The Employment Appeal Tribunal is this week hearing an appeal from a former magistrate who was removed from the judiciary after he expressed the view that it was in a child's best interests to be raised by a mother and a father.
Richard Page claims that the decision was based on “discrimination of Christians”, according to the Christian Legal Centre (CLC), which is advising him on the appeal. The appellant is being represented by barrister Paul Diamond before the EAT hearing on 14-15 May.
The background to the case was that Mr Page, a former finance director in the NHS, had been one of three justices considering an adoption case in 2014.
The CLC said that during a closed-door discussion with his two colleagues, Mr Page expressed his view that it was in the best interests of the child to be raised by “a mother and a father” rather than a same-sex couple.

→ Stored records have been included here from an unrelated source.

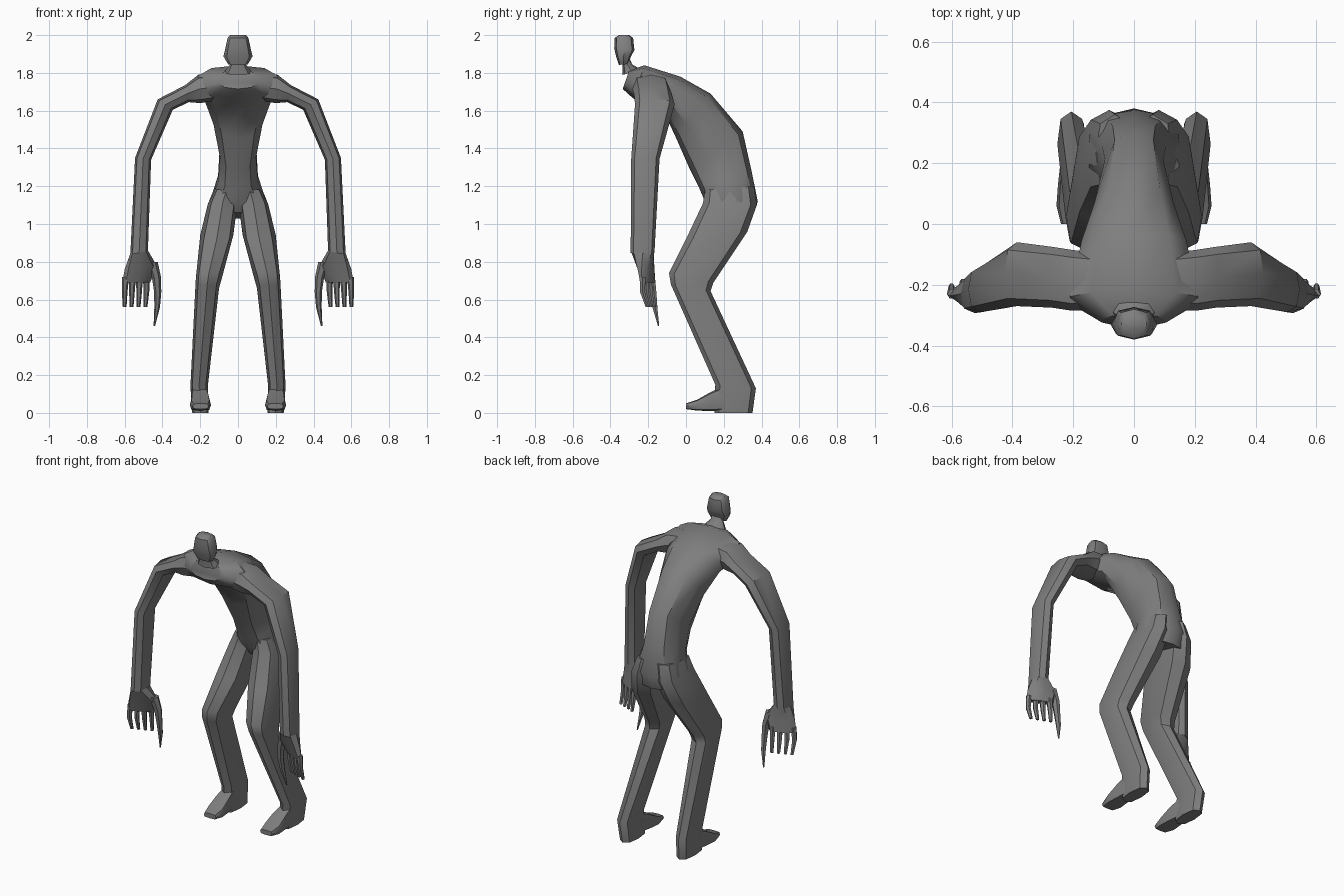
import bpy, bmesh, math
from mathutils import Vector as V

grey = bpy.data.materials.new("dark grey")
grey.diffuse_color = (0.21, 0.21, 0.21, 1)


def spow(a, p):
    return math.copysign(abs(a) ** p, a)


def loft(name, rings, n=8, p=0.85, angle=40):
    """Skin elliptical rings given as (centre, half axis u, half axis v)."""
    bm = bmesh.new()
    loops = []
    for c, u, v in rings:
        loop = []
        for k in range(n):
            a = 2 * math.pi * k / n
            loop.append(bm.verts.new(c + u * spow(math.cos(a), p) + v * spow(math.sin(a), p)))
        loops.append(loop)
    for a, b in zip(loops, loops[1:]):
        for k in range(n):
            j = (k + 1) % n
            bm.faces.new((a[k], a[j], b[j], b[k]))
    bm.faces.new(loops[0])
    bm.faces.new(loops[-1])
    bmesh.ops.recalc_face_normals(bm, faces=bm.faces)
    me = bpy.data.meshes.new(name)
    bm.to_mesh(me)
    bm.free()
    me.materials.append(grey)
    ob = bpy.data.objects.new(name, me)
    bpy.context.collection.objects.link(ob)
    bpy.ops.object.select_all(action='DESELECT')
    ob.select_set(True)
    bpy.context.view_layer.objects.active = ob
    bpy.ops.object.shade_smooth_by_angle(angle=math.radians(angle))
    return ob


def side(fy, fz, by, bz, x0, x1):
    """Ring from a front and a back point (y, z) and an x range."""
    f, b = V(((x0 + x1) / 2, fy, fz)), V(((x0 + x1) / 2, by, bz))
    return (f + b) / 2, (b - f) / 2, V(((x1 - x0) / 2, 0, 0))


def limb(o, i, th):
    """Ring from an outer and an inner point and a half depth along y."""
    o, i = V(o), V(i)
    return (o + i) / 2, (o - i) / 2, V((0, th, 0))


def finger(name, pts, radii):
    return loft(name, [(V(q), V((r, 0, 0)), V((0, r, 0))) for q, r in zip(pts, radii)], 6, 1)


def mirrored(ob):
    m = ob.modifiers.new("mirror", 'MIRROR')
    m.use_axis[0] = True
    m.use_mirror_merge = False


# hunched torso, from chest front over the back to the hips
loft("torso", [side(*s, -w, w) for *s, w in (
    (-0.335, 1.715, -0.30, 1.815, 0.11),
    (-0.28, 1.665, -0.22, 1.84, 0.22),
    (-0.11, 1.58, -0.03, 1.78, 0.18),
    (-0.05, 1.45, 0.13, 1.69, 0.135),
    (0.02, 1.29, 0.30, 1.49, 0.10),
    (0.07, 1.19, 0.345, 1.29, 0.11),
    (0.10, 1.12, 0.38, 1.12, 0.155),
    (0.14, 1.06, 0.35, 1.03, 0.13))], 10)

# neck and small head
loft("neck", [side(*s, -w, w) for *s, w in (
    (-0.34, 1.88, -0.30, 1.88, 0.04),
    (-0.335, 1.845, -0.285, 1.845, 0.042),
    (-0.335, 1.79, -0.235, 1.815, 0.075))])
loft("head", [side(*s, -w, w) for *s, w in (
    (-0.355, 2.0, -0.30, 2.0, 0.042),
    (-0.378, 1.985, -0.28, 1.985, 0.055),
    (-0.38, 1.93, -0.273, 1.92, 0.068),
    (-0.37, 1.885, -0.29, 1.89, 0.077),
    (-0.355, 1.842, -0.305, 1.848, 0.052))], 8, 0.75)

# bent legs with heel
mirrored(loft("leg", [side(*s) for s in (
    (0.10, 1.18, 0.36, 1.20, 0.0, 0.125),
    (0.09, 1.11, 0.375, 1.10, 0.003, 0.16),
    (0.0, 0.92, 0.325, 0.96, 0.025, 0.20),
    (-0.09, 0.74, 0.145, 0.69, 0.085, 0.223),
    (-0.08, 0.68, 0.13, 0.645, 0.10, 0.226),
    (0.155, 0.15, 0.37, 0.13, 0.16, 0.252),
    (0.15, 0.0, 0.352, 0.0, 0.155, 0.242))], 8, 0.75))
mirrored(loft("foot", [side(y, z1, y, z0, x0, x1) for y, z0, z1, x0, x1 in (
    (0.22, 0.01, 0.15, 0.165, 0.24),
    (0.13, 0.01, 0.11, 0.15, 0.25),
    (0.06, 0.012, 0.07, 0.143, 0.255),
    (0.0, 0.02, 0.05, 0.155, 0.24))], 8, 0.5))

# long arms
mirrored(loft("arm", [limb(*s) for s in (
    ((0.08, -0.19, 1.80), (0.08, -0.19, 1.66), 0.09),
    ((0.21, -0.185, 1.79), (0.20, -0.185, 1.64), 0.10),
    ((0.28, -0.175, 1.735), (0.26, -0.175, 1.645), 0.10),
    ((0.425, -0.165, 1.66), (0.345, -0.165, 1.605), 0.105),
    ((0.545, -0.215, 1.35), (0.46, -0.215, 1.34), 0.075),
    ((0.57, -0.23, 0.84), (0.477, -0.23, 0.855), 0.063))], 8, 0.8))

# hands: palm, four fingers, long thumb
mirrored(loft("palm", [limb(*s) for s in (
    ((0.57, -0.23, 0.845), (0.477, -0.23, 0.86), 0.06),
    ((0.60, -0.235, 0.76), (0.43, -0.19, 0.78), 0.036),
    ((0.612, -0.235, 0.69), (0.465, -0.17, 0.69), 0.02))], 8, 0.8))
for k in range(4):
    t = k / 3
    mirrored(finger(f"finger_{k + 1}", [
        (0.595 - 0.11 * t, -0.23 + 0.05 * t, 0.72),
        (0.60 - 0.115 * t, -0.23 + 0.06 * t, 0.64),
        (0.60 - 0.11 * t, -0.205 + 0.045 * t, 0.56)], (0.018, 0.015, 0.010)))
mirrored(finger("thumb", [
    (0.455, -0.195, 0.80), (0.432, -0.185, 0.72), (0.425, -0.18, 0.64),
    (0.428, -0.165, 0.56), (0.443, -0.145, 0.46)], (0.03, 0.024, 0.019, 0.015, 0.004)))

“Mr Page expressed this view, not only because of his Christian faith, but because a report provided to the court by social services sweepingly claimed that children up for adoption do better with homosexual couples than heterosexual couples. The report also indicated that at least one of the applicants had been unsuccessful in a previous application for adoption,” the CLC claimed.
Mr Page was reported and disciplined by the Lord Chancellor and the Lord Chief Justice. He was told that his views about family life were discriminatory against same-sex couples and he was barred from sitting as a magistrate until he had received 'equality training', which he undertook, the CLC said ahead of the EAT hearing.
However, in 2015 Mr Page appeared on the BBC and said that it was best for the child if it was a man and woman who were the adoptive parents.
This led to a further investigation and his removal from the magistracy in March 2016. He is appealing against this dismissal and is also separately challenging a decision by the NHS to suspend him as a non-executive director of Kent and Medway NHS and Social Care Partnership Trust.
Mr Page lost his claim in the Employment Tribunal. He was given permission to appeal in December 2018.